On Facebook, Sagutdinov wrote in a post (translated from Russian): “People are surprised that someone was detained for a quote from the Constitution. I showed you today that you can be with a blank poster or even without it and if you are filmed by a camera in the square, then you will be detained. They [police] were long thinking what to do with me, even argued between themselves, and at the end, they released me.” Bolatbek Beldibekov, a press representative of the local police department, told the newspaper Uralskaya Nedelya that Sagutdinov’s offense was his claim that “there is no democracy and free speech in Kazakhstan.”
The blank posters of Sagutdinov and his Instagram followers propose a symbolic opposition to the absence of choice, granting total freedom to the discretion of the viewer. Protests using blank posters have become a staple in the post-Soviet nations, especially in Russia. Activist Ilya Tkachenko was arrested in St. Petersburg in January 2019 for demonstrating a blank poster. Five years ago, in 2014, the protesters in Moscow’s Manezh Square picketed with “invisible” signs that they pretended to hold in their hands. The police detained them all.
The “blank poster” protesters, on one hand, hint to the isolation of the political space where the freedom of speech occurs. On the other hand, they signal their belonging to the world overloaded with the information and hypertext, the world where saying nothing means more than any statement. It is especially crucial in a Kazakhstan, a nation emblematic of the post-Soviet space, where the social networks, as a relatively unregulated communication media, provide a powerful tool for the discussion of social policies, state of human rights, and justice. Meanwhile, it is impossible to address these issues via controlled mass media or the official bureaucratic system.
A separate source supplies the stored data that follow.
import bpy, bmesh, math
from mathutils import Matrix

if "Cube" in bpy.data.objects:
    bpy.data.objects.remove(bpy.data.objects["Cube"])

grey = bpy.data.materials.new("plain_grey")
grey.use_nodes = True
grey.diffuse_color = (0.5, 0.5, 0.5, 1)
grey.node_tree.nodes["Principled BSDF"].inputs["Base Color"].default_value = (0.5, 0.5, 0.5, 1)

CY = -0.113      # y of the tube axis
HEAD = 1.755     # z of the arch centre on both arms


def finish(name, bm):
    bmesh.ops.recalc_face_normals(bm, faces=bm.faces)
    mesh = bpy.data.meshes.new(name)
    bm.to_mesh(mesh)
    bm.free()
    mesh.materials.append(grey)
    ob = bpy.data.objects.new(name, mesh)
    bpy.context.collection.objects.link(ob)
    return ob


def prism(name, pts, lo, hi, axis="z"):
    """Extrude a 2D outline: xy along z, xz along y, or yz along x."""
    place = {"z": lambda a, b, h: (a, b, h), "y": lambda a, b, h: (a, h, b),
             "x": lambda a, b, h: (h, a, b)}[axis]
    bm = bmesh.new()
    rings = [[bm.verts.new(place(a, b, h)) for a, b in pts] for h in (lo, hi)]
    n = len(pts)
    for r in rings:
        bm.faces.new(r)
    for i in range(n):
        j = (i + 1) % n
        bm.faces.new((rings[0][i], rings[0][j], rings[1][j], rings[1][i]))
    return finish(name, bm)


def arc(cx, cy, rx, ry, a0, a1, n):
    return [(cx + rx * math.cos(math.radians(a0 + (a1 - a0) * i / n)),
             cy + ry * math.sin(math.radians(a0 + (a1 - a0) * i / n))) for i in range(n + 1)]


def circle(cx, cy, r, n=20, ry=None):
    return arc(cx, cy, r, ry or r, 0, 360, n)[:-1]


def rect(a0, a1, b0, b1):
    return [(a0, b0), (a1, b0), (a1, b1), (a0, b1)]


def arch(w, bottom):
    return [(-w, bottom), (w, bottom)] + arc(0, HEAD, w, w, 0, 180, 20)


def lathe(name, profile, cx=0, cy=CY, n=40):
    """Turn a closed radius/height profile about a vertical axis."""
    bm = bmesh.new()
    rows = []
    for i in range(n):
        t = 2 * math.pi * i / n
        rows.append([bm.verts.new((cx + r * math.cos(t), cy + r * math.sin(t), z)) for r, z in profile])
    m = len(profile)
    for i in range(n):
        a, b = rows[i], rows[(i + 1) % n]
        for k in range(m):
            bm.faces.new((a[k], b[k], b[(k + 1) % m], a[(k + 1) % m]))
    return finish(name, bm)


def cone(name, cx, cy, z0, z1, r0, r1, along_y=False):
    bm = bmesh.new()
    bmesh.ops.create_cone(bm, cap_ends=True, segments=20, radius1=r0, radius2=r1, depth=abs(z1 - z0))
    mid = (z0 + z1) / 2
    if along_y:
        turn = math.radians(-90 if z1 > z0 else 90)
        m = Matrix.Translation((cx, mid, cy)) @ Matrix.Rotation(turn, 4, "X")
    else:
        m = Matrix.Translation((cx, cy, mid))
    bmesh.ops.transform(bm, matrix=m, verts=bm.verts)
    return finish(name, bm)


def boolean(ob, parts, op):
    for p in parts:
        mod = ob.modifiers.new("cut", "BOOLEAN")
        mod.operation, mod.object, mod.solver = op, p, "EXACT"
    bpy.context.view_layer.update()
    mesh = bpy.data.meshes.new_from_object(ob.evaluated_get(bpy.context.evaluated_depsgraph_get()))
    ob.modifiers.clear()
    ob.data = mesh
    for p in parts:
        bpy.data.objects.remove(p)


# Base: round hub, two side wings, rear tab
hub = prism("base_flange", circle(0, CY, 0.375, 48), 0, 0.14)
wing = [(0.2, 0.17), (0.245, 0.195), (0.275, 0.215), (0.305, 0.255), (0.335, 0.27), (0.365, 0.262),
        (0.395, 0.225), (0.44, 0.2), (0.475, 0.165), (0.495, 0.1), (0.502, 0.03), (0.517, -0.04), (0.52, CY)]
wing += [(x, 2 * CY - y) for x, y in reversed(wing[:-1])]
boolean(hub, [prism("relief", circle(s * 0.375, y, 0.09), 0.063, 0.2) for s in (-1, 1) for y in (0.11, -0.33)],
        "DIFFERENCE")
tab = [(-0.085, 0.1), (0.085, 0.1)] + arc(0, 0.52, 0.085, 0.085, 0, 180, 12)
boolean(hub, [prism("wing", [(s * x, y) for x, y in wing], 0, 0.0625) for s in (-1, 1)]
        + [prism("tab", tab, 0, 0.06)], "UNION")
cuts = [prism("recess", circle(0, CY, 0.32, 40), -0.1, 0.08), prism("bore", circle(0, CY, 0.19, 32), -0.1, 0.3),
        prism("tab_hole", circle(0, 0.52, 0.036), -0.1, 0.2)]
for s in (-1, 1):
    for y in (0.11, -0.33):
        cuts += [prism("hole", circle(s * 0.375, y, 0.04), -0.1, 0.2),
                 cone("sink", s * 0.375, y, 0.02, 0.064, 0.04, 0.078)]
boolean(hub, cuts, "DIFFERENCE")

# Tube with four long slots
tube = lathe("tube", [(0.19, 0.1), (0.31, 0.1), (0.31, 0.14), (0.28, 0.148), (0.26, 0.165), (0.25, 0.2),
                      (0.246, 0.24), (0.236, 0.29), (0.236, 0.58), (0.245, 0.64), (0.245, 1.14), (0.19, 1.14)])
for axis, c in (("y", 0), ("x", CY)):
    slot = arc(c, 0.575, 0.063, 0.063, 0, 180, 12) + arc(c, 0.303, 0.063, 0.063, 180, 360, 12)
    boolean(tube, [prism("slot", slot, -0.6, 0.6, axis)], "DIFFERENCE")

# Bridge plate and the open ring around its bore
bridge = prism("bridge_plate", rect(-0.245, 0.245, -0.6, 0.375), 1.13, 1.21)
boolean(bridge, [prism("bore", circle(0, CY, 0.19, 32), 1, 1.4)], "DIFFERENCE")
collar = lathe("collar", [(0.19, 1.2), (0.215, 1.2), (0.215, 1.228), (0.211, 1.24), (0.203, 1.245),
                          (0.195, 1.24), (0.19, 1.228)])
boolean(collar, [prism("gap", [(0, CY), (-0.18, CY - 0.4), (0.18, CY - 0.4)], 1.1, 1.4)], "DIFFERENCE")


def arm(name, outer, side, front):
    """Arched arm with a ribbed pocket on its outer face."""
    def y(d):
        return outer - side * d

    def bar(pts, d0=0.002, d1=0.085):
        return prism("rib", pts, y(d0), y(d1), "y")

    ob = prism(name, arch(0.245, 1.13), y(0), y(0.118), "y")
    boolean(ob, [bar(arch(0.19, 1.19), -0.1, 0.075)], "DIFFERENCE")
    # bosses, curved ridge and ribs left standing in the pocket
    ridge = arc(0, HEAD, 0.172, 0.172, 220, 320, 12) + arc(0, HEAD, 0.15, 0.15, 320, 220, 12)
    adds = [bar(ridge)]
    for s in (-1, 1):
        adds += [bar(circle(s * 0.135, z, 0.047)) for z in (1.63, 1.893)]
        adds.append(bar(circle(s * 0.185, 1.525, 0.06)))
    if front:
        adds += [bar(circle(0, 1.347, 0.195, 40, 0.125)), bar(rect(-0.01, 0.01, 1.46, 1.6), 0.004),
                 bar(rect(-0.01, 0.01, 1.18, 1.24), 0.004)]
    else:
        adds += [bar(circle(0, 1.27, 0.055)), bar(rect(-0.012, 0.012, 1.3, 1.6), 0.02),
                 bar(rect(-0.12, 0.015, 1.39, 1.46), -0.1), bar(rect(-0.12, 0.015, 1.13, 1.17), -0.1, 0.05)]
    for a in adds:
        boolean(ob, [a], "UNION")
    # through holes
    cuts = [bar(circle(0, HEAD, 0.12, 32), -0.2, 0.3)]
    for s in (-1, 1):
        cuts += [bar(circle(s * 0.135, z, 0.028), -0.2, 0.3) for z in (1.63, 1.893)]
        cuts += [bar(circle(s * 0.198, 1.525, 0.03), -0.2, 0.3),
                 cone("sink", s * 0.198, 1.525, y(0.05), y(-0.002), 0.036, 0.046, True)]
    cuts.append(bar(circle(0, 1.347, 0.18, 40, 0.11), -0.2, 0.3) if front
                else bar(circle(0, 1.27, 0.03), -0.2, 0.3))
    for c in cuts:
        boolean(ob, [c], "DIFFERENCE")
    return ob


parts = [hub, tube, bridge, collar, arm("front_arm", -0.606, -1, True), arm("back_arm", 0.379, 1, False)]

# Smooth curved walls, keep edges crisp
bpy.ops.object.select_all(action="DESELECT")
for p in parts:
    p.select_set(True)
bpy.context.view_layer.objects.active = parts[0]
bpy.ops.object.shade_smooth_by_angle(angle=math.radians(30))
The intersection of Sagutdinov’s political action with art is the place where emptiness meets meaning. The blankness of the poster is comparable to the statement that John Cage made in his famous work 4’33” (1952) when he allowed the listeners to interpret a perceived silence. Cage then emphasized, however, that what is typically understood as silence in his piece, are actually the sounds of the environment. Similarly, Sagutdinov’s blank poster highlights the social unrest in Kazakhstan as the predominant context for public expression and the limitations on the freedom of speech as the moving force behind the repressions sanctioned by the ruling party.